Videotape on Kono-S anastomosis technique 34 years old. maleReoperation for anastomotic stenosis within 6 years of initial surgery Ileocolic anastomosis + ileoileal anastomosis
Results of Kono-S anastomosis 84 consecutive cases of intestinal resection for CD from 2003 to 2010 Asahikawa Medical University Hospital S anastomosis at 107 sites Ileal/jejunal: 44 Ileocolic: 57 Colonic: 6Comparative analysis with 73 historical CD patients who underwent conventional anastomoses from 1993 to 2003
Endoscopic observation one year after Kono-S anastomosis
Analysis of endoscopic recurrence at the anastomosisafter undergoing S anastomosis (Group S) or conventional anastomoses (Group C) 3.4 P=0.008 2.6
Comparison of surgical recurrence for anastomotic restenosis between S anastomoses and conventional anastomoses 100 Group S N = 84 90 Group S Group C N = 73 80 70 Group C P = 0.0004 60 50 40 30 20 10 0 0 12 24 36 48 60 72 84 96 108 120 132 months
Surgical recurrence rates after undergoing an S anastomosis (Group S) or conventional anastomoses (Group C). With or without postoperative Infliximab % patients remaining free of surgical recurrence 100 Infliximab + n = 42 Group S Infliximab - n = 42 90 Infliximab + n = 12 Group C Infliximab - n = 61 80 *, ** Logrank Test *p = 0.0041 Logrank Test **p = 0.0006 70 60 0 12 24 36 48 60 72 84 96 108120132 Time in MonthsGroup S combined with postoperative infliximab therapy (infliximab +), no infliximab (infliximab -),and Group C combined with postoperative infliximab therapy (infliximab +), no infliximab (infliximab -).Group S infliximab + vs. Group C infliximab -: P = 0.0041. Group S infliximab - vs. Group C infliximab -: P = 0.0006.
Comparison of anastomotic restenosis recurrence between S ansatomosis and conventional anastomosesNo postoperative administration of Infliximab/Adalimumab 100 Group S 90 80 Group C 70 60 0 12 24 36 48 60 72 84 96 108 120 132 Time in Months

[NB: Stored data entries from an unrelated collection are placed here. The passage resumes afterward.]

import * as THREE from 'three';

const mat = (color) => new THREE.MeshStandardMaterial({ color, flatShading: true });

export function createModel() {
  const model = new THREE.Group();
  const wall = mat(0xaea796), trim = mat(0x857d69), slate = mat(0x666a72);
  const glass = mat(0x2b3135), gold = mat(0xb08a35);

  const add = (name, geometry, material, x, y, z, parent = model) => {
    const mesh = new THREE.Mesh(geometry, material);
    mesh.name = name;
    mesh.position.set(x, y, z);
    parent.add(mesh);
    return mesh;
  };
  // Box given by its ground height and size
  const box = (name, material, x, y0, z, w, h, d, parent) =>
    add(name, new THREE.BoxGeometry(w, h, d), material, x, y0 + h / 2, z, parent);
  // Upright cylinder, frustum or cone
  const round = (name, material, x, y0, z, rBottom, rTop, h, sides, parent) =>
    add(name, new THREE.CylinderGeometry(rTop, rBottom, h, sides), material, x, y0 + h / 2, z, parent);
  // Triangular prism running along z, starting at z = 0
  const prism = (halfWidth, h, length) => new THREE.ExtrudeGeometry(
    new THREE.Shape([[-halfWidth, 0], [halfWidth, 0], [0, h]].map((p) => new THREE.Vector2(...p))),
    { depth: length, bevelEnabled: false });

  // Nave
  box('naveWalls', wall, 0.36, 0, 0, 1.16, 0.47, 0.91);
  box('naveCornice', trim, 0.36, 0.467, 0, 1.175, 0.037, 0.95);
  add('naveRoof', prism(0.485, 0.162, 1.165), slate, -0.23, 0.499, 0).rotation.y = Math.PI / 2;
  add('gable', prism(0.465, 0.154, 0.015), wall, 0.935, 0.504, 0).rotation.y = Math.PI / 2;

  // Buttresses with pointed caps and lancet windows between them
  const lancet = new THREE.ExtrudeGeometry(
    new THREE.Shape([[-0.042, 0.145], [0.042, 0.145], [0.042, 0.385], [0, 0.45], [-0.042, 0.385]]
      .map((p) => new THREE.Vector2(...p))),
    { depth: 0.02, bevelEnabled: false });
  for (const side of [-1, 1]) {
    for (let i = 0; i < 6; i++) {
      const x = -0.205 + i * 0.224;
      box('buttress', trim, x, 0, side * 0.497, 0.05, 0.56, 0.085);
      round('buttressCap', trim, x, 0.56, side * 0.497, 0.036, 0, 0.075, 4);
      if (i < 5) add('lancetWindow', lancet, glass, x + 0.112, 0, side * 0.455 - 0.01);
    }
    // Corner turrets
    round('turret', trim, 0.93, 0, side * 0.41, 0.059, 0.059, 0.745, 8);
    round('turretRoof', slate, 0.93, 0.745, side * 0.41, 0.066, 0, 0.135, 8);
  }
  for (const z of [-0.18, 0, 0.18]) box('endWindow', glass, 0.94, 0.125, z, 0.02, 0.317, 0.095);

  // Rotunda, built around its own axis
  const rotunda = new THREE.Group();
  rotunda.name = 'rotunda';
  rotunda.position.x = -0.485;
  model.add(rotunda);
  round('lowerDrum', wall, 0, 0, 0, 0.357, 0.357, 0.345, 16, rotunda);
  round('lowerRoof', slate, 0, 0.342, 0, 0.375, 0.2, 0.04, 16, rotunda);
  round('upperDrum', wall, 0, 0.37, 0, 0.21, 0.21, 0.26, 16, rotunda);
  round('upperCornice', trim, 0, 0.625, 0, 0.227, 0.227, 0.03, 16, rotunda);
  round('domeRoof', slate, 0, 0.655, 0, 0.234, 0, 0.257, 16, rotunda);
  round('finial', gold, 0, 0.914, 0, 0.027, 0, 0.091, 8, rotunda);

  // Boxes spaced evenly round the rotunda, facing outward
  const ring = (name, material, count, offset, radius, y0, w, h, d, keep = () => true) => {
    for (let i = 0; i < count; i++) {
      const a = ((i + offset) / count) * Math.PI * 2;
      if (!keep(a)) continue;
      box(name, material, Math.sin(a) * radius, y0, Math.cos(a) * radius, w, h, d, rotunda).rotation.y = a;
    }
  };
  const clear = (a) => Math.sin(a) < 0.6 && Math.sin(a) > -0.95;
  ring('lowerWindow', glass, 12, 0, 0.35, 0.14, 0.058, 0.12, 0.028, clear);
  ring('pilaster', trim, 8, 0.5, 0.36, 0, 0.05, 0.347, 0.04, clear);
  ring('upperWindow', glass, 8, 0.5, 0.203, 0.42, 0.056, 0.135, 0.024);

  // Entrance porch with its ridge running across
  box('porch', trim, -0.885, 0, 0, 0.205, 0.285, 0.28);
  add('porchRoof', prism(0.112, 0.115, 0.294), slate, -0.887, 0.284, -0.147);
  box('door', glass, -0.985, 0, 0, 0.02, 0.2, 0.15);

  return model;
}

ConclusionKono-S anastomosis, a new antimesenteric functional end toend hand-sewn anastomosis, may be effective for preventingpostoperative anastomotic stenosis, even if infliximabpostoperative therapy is not administered. Pisa